NELLIS AIR FORCE BASE, Nev. --
The F-22 Raptor is one of the U.S. Air Force’s fifth generation fighter aircraft, performing both air-to-air and air-to-ground missions allowing full realization of operational concepts vital to the 21st century fight.
With the combination of sensor capability, integrated avionics, and advanced situational awareness technology, the F-22 Raptor airframe allows the pilot to track, identify, shoot and neutralize threats before being detected.
“[The F-22] is basically a giant computer,” said U.S. Air Force Staff Sgt. David Geller, 94th Aircraft Maintenance Unit integrated avionics craftsmen. “So honestly, think of us as the Geek Squad for the F-22.”
If one of the computer components malfunctions, it is the job of the integrated avionics specialists to correct the issue and get the aircraft flying as soon as possible.
“Without avionics specialists, we could not fly this aircraft,” said Senior Master Sgt. Brian Hunter, 94th AMU superintendent. “We need their specialty.

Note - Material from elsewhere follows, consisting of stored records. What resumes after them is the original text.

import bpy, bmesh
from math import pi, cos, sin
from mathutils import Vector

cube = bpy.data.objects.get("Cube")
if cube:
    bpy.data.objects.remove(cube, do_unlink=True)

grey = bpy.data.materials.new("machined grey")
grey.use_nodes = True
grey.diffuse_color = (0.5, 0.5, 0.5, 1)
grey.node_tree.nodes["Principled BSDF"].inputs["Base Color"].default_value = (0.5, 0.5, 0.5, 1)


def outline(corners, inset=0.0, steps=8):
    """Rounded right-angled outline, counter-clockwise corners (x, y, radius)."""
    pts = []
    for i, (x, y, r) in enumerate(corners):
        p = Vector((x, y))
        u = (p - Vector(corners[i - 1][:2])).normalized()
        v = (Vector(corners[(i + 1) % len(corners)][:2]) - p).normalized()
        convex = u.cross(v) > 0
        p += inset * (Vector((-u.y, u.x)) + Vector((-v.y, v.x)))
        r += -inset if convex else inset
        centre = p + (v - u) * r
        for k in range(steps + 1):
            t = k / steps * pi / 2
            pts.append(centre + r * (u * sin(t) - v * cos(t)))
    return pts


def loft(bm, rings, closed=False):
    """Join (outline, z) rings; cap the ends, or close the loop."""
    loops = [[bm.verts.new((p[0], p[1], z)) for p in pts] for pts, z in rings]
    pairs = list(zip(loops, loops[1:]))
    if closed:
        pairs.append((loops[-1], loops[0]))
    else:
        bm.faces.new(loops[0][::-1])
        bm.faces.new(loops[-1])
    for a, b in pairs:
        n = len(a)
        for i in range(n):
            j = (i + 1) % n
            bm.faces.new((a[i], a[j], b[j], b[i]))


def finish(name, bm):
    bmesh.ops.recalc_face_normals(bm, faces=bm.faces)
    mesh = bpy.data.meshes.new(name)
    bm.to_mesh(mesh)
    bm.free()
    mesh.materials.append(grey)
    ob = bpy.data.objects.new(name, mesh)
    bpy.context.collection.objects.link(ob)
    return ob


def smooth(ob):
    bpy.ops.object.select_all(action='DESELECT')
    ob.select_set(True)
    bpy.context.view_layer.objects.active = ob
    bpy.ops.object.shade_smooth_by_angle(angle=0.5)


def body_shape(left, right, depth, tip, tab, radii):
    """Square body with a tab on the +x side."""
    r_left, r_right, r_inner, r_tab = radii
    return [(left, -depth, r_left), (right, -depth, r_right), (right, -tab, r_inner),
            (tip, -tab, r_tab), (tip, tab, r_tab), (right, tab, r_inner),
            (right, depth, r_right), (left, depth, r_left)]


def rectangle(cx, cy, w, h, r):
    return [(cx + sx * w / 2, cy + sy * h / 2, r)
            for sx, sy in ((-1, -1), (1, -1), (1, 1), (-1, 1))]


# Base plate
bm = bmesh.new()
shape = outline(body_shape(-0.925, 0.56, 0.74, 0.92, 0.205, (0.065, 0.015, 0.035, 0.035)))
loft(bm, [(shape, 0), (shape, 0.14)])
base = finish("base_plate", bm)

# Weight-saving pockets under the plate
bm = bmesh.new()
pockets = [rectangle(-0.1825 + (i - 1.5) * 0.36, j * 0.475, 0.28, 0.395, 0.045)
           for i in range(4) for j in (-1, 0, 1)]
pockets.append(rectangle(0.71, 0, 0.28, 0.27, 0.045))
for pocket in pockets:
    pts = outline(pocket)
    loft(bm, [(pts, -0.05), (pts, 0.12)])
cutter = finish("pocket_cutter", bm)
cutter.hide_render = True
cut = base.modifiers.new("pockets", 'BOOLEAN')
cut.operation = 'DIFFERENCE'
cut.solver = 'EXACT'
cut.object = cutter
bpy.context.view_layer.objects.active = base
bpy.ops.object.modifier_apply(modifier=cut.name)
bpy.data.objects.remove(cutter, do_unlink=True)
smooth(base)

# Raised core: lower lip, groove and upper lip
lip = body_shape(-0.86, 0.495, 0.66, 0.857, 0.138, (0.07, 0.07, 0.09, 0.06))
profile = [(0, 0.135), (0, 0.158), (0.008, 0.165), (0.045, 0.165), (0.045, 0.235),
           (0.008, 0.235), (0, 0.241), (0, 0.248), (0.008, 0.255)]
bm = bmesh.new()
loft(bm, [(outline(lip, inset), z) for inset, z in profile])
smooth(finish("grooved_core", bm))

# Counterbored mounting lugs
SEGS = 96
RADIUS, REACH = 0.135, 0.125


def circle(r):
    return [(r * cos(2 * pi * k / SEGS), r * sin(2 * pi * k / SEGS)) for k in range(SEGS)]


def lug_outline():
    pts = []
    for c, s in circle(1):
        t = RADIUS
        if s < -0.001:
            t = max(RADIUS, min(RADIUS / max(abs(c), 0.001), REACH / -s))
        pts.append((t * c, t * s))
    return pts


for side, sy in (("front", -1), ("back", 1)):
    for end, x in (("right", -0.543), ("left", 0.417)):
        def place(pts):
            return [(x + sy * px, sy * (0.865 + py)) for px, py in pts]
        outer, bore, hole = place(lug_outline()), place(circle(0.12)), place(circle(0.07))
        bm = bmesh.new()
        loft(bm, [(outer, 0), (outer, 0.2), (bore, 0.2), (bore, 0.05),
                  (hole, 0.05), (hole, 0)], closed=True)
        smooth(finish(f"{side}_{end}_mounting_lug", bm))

They take care of everything from communication, radar and radar warning - everything the pilot needs to successfully accomplish the mission.”
Due to the simulated deployed environment of Red Flag 19-3, the integrated avionics specialists must know how the aircraft reacts to a different environment. Whether it's the high temperatures, the dry weather, the harsh sun or anything else that may affect the aircraft, the specialists have to adapt to the changes to keep the F-22 operational.
“At the end of the day we ensure that every time our avionics specialists go out and respond to [an issue] that they are giving the most effective and timely fix so we can get that aircraft back into the fight,” Hunter said.
If a problem occurs, the specialists first try to solve the problem on the flightline by speaking with the pilot about what the issue may be.
“Here at Red Flag we are simulating a deployed environment,” said Geller. “At the maintenance level, we're supposed to be relying on our teams and not reaching out to anybody.”
According to Geller, a problem could usually be resolved just by restarting the systems. However, if the specialists are unable to fix the issue on the flightline, they then take the data transfer cartridge and download the data to a computer to run diagnostics.
Once the specialists pinpoint the issue with the data they’ve collected, they take corrective actions to fix it. They then run another check to ensure the aircraft is ready to complete its mission.
“We’re fifth gen so we're top of the food chain for fighters,” Geller said. “So we want to ensure that our jets are ready to go and take the fight to the enemy.”
Whether they are at their home station, in a deployed environment or even at a large scale exercise, the integrated avionics specialists of the 94th FS are there to ensure that the computer systems of the F-22 Raptor are functioning properly, allowing the pilot to hit their target when they are called upon.